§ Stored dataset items
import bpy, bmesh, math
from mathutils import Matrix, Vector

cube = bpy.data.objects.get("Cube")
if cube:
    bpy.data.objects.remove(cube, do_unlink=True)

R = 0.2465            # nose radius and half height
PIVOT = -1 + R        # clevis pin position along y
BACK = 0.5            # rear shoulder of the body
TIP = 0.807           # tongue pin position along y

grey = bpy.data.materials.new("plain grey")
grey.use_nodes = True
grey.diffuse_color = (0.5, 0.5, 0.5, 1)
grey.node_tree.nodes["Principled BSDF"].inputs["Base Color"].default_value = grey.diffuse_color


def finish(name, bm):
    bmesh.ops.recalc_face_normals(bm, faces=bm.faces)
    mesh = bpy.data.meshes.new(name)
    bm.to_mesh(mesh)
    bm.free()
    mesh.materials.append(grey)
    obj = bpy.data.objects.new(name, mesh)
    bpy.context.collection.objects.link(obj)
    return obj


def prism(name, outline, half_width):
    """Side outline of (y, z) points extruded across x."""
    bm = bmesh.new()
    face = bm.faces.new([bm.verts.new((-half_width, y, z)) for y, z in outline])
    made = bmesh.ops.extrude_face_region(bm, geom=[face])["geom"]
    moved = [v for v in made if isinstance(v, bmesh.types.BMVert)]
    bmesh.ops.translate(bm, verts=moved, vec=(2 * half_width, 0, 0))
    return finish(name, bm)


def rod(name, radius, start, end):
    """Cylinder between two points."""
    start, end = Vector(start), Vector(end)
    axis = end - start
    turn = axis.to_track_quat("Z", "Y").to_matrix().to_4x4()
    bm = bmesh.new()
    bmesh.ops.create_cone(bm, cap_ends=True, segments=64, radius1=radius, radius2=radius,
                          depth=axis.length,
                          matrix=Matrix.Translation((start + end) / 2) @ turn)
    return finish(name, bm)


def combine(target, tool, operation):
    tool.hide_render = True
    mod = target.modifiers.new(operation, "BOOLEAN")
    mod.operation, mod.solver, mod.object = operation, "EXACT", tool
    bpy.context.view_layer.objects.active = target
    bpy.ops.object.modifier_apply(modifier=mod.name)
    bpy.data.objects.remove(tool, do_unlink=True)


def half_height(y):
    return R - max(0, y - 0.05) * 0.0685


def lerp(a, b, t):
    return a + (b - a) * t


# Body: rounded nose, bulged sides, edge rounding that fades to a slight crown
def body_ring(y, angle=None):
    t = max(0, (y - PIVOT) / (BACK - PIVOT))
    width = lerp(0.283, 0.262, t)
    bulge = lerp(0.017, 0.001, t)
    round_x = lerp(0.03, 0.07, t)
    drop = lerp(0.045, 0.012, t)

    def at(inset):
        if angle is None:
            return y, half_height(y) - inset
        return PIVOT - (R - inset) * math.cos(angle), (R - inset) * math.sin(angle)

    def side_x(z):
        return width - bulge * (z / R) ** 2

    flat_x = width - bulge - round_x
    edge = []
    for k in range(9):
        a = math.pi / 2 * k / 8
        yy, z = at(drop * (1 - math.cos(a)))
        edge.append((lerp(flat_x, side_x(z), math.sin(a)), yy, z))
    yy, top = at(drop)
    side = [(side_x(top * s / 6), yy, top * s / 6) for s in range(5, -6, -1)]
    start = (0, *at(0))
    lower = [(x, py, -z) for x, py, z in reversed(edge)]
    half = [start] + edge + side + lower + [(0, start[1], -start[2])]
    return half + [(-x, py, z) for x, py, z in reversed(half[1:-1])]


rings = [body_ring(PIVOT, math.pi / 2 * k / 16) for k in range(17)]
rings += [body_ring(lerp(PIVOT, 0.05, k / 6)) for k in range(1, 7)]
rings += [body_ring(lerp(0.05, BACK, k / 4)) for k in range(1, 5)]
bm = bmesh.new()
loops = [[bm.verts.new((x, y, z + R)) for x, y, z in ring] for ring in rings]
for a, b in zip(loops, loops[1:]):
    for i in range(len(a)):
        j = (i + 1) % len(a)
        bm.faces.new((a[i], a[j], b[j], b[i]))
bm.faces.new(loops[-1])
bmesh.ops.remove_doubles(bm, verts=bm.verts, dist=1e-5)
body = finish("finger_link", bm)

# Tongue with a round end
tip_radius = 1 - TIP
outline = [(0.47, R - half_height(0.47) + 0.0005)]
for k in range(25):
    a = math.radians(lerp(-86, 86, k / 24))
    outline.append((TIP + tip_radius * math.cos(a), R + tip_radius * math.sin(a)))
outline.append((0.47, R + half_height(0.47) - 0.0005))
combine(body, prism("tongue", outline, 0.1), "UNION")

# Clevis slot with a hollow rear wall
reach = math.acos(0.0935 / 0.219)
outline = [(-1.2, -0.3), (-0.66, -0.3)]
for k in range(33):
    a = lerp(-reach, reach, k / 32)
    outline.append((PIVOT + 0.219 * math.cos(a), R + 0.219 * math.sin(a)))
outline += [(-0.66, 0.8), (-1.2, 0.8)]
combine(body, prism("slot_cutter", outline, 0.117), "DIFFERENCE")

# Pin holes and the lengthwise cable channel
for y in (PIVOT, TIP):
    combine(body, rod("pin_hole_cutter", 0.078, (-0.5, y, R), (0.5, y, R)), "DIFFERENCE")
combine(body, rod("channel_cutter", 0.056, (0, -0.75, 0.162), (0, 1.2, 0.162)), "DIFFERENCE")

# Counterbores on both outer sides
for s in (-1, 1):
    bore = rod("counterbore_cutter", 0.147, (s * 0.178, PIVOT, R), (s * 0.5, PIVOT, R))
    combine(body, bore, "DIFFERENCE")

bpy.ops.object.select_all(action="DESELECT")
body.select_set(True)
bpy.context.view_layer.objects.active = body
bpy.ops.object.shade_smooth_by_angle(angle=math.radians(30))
---
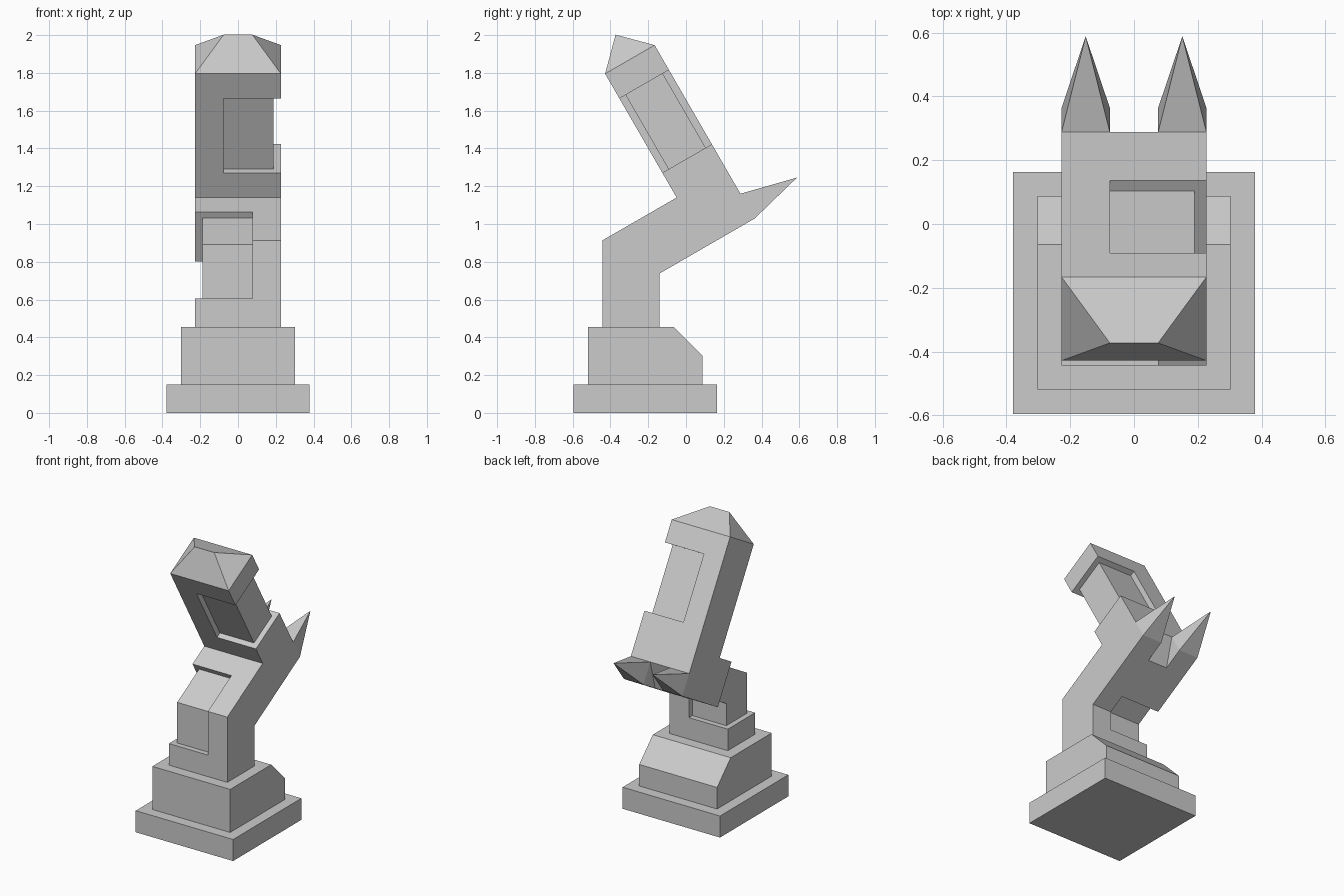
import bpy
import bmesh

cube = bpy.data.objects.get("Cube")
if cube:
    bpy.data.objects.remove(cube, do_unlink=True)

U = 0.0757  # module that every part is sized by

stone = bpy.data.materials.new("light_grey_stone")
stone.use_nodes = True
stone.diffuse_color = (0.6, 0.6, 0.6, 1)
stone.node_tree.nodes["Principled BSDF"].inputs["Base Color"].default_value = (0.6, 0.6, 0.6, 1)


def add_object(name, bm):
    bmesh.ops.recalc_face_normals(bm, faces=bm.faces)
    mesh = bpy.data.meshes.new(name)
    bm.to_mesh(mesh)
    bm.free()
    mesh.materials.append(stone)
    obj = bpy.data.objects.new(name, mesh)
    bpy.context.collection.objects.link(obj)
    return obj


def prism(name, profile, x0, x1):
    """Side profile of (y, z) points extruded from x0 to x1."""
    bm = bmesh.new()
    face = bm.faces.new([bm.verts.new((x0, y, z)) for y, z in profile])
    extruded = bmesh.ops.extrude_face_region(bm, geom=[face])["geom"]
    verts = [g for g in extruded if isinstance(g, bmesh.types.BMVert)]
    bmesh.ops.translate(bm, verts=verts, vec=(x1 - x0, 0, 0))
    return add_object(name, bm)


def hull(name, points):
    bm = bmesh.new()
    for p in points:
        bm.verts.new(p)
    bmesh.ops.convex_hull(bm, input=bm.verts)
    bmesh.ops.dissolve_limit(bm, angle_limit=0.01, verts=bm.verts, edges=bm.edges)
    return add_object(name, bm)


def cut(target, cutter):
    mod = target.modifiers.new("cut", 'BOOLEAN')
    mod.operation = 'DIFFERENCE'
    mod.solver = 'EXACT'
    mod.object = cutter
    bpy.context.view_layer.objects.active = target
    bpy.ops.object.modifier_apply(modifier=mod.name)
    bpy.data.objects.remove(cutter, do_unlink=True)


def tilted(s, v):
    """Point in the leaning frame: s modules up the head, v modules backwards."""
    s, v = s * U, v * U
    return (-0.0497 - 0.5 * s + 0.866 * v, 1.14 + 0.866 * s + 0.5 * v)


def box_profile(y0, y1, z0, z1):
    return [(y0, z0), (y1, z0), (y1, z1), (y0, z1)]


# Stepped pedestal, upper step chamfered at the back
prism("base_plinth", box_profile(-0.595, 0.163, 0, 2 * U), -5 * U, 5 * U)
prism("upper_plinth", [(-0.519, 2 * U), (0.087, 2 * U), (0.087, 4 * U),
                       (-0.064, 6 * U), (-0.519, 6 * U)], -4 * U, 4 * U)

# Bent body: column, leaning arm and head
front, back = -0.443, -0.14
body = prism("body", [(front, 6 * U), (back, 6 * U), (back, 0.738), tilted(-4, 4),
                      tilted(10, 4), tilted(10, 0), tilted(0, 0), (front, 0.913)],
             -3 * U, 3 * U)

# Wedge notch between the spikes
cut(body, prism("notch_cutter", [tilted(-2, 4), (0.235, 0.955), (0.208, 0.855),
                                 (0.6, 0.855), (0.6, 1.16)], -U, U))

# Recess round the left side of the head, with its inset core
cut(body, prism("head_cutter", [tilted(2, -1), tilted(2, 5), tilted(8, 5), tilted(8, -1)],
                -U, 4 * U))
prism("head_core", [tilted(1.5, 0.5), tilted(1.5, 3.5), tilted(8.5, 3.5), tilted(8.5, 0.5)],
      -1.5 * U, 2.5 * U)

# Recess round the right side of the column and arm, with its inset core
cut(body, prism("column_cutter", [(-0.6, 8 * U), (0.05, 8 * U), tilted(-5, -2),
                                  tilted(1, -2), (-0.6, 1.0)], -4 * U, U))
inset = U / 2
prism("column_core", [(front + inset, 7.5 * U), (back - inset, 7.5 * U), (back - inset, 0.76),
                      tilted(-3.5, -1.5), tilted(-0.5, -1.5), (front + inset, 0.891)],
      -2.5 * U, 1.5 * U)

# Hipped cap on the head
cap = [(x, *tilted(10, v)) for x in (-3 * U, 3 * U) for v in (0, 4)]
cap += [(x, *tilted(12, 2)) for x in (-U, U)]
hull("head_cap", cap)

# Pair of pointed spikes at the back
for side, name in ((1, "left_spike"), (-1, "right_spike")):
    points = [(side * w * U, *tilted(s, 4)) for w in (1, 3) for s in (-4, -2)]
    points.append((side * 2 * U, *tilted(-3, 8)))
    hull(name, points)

§ WHAT THIS TASK INVOLVES
Copy exactly the stretch of data above from the line with "# Stepped pedestal, upper" through the line with "points = [(side", and omit all other lines.

§ YOUR RESPONSE
# Stepped pedestal, upper step chamfered at the back
prism("base_plinth", box_profile(-0.595, 0.163, 0, 2 * U), -5 * U, 5 * U)
prism("upper_plinth", [(-0.519, 2 * U), (0.087, 2 * U), (0.087, 4 * U),
                       (-0.064, 6 * U), (-0.519, 6 * U)], -4 * U, 4 * U)

# Bent body: column, leaning arm and head
front, back = -0.443, -0.14
body = prism("body", [(front, 6 * U), (back, 6 * U), (back, 0.738), tilted(-4, 4),
                      tilted(10, 4), tilted(10, 0), tilted(0, 0), (front, 0.913)],
             -3 * U, 3 * U)

# Wedge notch between the spikes
cut(body, prism("notch_cutter", [tilted(-2, 4), (0.235, 0.955), (0.208, 0.855),
                                 (0.6, 0.855), (0.6, 1.16)], -U, U))

# Recess round the left side of the head, with its inset core
cut(body, prism("head_cutter", [tilted(2, -1), tilted(2, 5), tilted(8, 5), tilted(8, -1)],
                -U, 4 * U))
prism("head_core", [tilted(1.5, 0.5), tilted(1.5, 3.5), tilted(8.5, 3.5), tilted(8.5, 0.5)],
      -1.5 * U, 2.5 * U)

# Recess round the right side of the column and arm, with its inset core
cut(body, prism("column_cutter", [(-0.6, 8 * U), (0.05, 8 * U), tilted(-5, -2),
                                  tilted(1, -2), (-0.6, 1.0)], -4 * U, U))
inset = U / 2
prism("column_core", [(front + inset, 7.5 * U), (back - inset, 7.5 * U), (back - inset, 0.76),
                      tilted(-3.5, -1.5), tilted(-0.5, -1.5), (front + inset, 0.891)],
      -2.5 * U, 1.5 * U)

# Hipped cap on the head
cap = [(x, *tilted(10, v)) for x in (-3 * U, 3 * U) for v in (0, 4)]
cap += [(x, *tilted(12, 2)) for x in (-U, U)]
hull("head_cap", cap)

# Pair of pointed spikes at the back
for side, name in ((1, "left_spike"), (-1, "right_spike")):
    points = [(side * w * U, *tilted(s, 4)) for w in (1, 3) for s in (-4, -2)]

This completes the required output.